94-98 Fuel system troubleshooting
Engine won’t start:
Bleed the air out of the system
If you are starting your Cummins for the first time, it is required to “bleed” the air out of the injector lines by loosening the injector line nut just enough to allow fuel and air to escape the line while you are cranking the engine. It is usually required to do at least 3 injector lines. Tightening the line nut while you are still cranking the engine is the best way. This is also a good way to verify that the injector pump’s shut down solenoid is allowing fuel to the injector. If your supply fuel line is loose, it is possible to draw air into the fuel system at that point, so if you suspect you are not getting rid of the air in the system check your supply line connections. These engines should have between 18-30 psi or more of lift pump fuel pressure.
Good supply pressure/fuel at injector

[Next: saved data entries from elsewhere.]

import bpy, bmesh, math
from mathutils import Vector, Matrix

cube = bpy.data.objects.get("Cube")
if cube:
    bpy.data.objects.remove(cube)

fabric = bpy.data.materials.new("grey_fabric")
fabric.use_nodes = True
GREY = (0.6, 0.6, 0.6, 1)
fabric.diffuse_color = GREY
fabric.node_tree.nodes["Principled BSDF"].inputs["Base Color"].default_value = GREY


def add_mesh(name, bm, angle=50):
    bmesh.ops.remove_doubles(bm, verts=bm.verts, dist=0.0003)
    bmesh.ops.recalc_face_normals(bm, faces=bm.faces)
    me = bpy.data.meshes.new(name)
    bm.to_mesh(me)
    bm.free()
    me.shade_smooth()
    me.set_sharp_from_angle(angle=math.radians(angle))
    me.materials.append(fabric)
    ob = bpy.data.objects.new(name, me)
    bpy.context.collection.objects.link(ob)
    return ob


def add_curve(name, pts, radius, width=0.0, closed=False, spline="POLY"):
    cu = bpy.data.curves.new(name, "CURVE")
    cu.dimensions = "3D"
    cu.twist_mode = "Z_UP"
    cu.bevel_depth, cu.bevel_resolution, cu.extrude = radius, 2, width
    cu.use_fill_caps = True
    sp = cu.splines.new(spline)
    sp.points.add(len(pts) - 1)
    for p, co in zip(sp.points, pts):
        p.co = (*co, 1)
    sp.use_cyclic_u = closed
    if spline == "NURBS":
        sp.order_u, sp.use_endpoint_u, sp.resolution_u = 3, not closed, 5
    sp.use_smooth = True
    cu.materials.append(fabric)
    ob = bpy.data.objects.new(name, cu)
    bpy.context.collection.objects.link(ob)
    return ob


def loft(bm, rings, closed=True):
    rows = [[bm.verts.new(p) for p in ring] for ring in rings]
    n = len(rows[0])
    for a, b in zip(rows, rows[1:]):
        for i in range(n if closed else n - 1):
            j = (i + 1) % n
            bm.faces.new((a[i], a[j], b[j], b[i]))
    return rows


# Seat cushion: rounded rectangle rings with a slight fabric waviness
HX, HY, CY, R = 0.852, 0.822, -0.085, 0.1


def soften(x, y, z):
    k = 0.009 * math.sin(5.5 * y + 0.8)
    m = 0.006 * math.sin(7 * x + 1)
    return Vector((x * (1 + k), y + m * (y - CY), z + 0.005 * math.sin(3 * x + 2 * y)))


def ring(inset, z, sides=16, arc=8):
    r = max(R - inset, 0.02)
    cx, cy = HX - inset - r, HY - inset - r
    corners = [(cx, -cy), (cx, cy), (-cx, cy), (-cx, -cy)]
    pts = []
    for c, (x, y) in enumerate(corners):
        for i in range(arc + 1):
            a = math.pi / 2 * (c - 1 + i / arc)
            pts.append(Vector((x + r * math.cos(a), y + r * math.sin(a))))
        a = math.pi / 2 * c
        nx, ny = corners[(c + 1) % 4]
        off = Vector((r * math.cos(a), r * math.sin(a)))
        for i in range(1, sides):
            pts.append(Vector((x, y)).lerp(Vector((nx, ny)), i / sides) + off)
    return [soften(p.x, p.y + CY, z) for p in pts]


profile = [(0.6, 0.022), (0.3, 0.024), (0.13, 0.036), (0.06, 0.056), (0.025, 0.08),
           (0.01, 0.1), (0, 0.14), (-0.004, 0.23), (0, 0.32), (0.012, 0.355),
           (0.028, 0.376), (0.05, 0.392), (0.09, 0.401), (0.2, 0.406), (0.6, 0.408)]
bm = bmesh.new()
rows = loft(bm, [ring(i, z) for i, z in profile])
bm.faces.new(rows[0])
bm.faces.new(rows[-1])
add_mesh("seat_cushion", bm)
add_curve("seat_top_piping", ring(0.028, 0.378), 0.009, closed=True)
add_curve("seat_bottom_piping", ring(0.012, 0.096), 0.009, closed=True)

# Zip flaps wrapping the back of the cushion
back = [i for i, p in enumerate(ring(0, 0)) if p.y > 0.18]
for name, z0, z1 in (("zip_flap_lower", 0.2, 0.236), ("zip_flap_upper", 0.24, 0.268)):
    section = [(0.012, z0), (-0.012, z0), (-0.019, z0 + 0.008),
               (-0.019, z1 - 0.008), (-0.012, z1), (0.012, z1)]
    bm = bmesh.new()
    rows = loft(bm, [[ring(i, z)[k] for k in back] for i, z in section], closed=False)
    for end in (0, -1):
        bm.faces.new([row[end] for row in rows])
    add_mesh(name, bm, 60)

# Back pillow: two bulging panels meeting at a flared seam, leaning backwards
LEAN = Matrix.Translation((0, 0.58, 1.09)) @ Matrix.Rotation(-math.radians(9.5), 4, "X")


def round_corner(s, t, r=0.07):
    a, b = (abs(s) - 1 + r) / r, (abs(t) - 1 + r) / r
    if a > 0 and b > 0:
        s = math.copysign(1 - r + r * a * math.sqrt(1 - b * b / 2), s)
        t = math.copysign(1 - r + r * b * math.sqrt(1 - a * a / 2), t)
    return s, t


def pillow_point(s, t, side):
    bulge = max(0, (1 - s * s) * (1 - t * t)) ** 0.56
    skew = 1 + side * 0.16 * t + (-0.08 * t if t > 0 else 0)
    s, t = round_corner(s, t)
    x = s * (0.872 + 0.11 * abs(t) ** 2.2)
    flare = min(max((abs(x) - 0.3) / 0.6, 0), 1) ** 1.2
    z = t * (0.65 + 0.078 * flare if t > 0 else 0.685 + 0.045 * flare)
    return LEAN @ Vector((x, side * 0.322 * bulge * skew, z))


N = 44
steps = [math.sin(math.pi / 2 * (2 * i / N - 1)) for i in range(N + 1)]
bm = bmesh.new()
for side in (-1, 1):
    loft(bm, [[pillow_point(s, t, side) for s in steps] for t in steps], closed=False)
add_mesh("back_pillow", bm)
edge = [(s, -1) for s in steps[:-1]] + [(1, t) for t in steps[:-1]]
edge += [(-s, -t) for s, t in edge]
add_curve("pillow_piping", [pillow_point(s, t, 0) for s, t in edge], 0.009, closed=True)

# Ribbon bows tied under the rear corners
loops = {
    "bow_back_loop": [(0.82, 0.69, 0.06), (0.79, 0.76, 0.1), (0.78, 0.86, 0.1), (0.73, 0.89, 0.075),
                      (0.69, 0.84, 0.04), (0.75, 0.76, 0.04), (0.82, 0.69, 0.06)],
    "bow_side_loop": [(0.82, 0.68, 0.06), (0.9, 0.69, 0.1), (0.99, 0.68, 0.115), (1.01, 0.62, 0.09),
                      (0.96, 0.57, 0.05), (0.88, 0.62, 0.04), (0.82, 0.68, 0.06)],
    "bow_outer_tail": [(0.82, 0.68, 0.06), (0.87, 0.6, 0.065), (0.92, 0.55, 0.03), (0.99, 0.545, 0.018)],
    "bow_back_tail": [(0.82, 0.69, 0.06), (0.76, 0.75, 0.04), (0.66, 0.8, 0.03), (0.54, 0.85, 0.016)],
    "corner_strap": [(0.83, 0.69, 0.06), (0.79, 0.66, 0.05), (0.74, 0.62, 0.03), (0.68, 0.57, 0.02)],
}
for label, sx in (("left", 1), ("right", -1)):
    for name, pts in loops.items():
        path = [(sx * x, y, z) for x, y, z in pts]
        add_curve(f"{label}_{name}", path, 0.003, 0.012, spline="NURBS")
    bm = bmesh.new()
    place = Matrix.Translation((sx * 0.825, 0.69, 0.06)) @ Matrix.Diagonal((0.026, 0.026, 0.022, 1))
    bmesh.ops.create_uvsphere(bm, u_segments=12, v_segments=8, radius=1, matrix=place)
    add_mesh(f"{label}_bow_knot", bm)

If you have fuel at the injector, good fuel supply pressure, and you are fairly certain you have no more air in the system, you may have a weak injector pump or incorrect injector pump timing. You may especially suspect this kind of problem if you have never heard the engine run before, or you replaced the injector pump.
Good supply pressure/no fuel at injector
If you have no fuel at the injector, but you have good fuel pressure, then your shut down solenoid is not working properly. The shut down solenoid lifts the shut down lever on the injector pump to allow the engine to run. Start only power lifts the solenoid, and key on power holds it in the up position.
Poor supply pressure
If you have poor supply pressure, check the overflow valve (shown inside the red circle in the picture below). This is a special banjo bolt with a spring and ball inside that regulates the fuel pressure inside the injector pump. It is located between the engine and the injector pump.
Take the valve out and shake it. If the spring is broke it will rattle. If it looks like this one, you can take it apart and add or remove shims to adjust the pressure. We don’t recommend pressures greater than 60 psi. If there is nothing wrong with the overflow valve, then you may have a lift pump problem- or a restriction or an air leak in your supply line between the lift pump and the tank.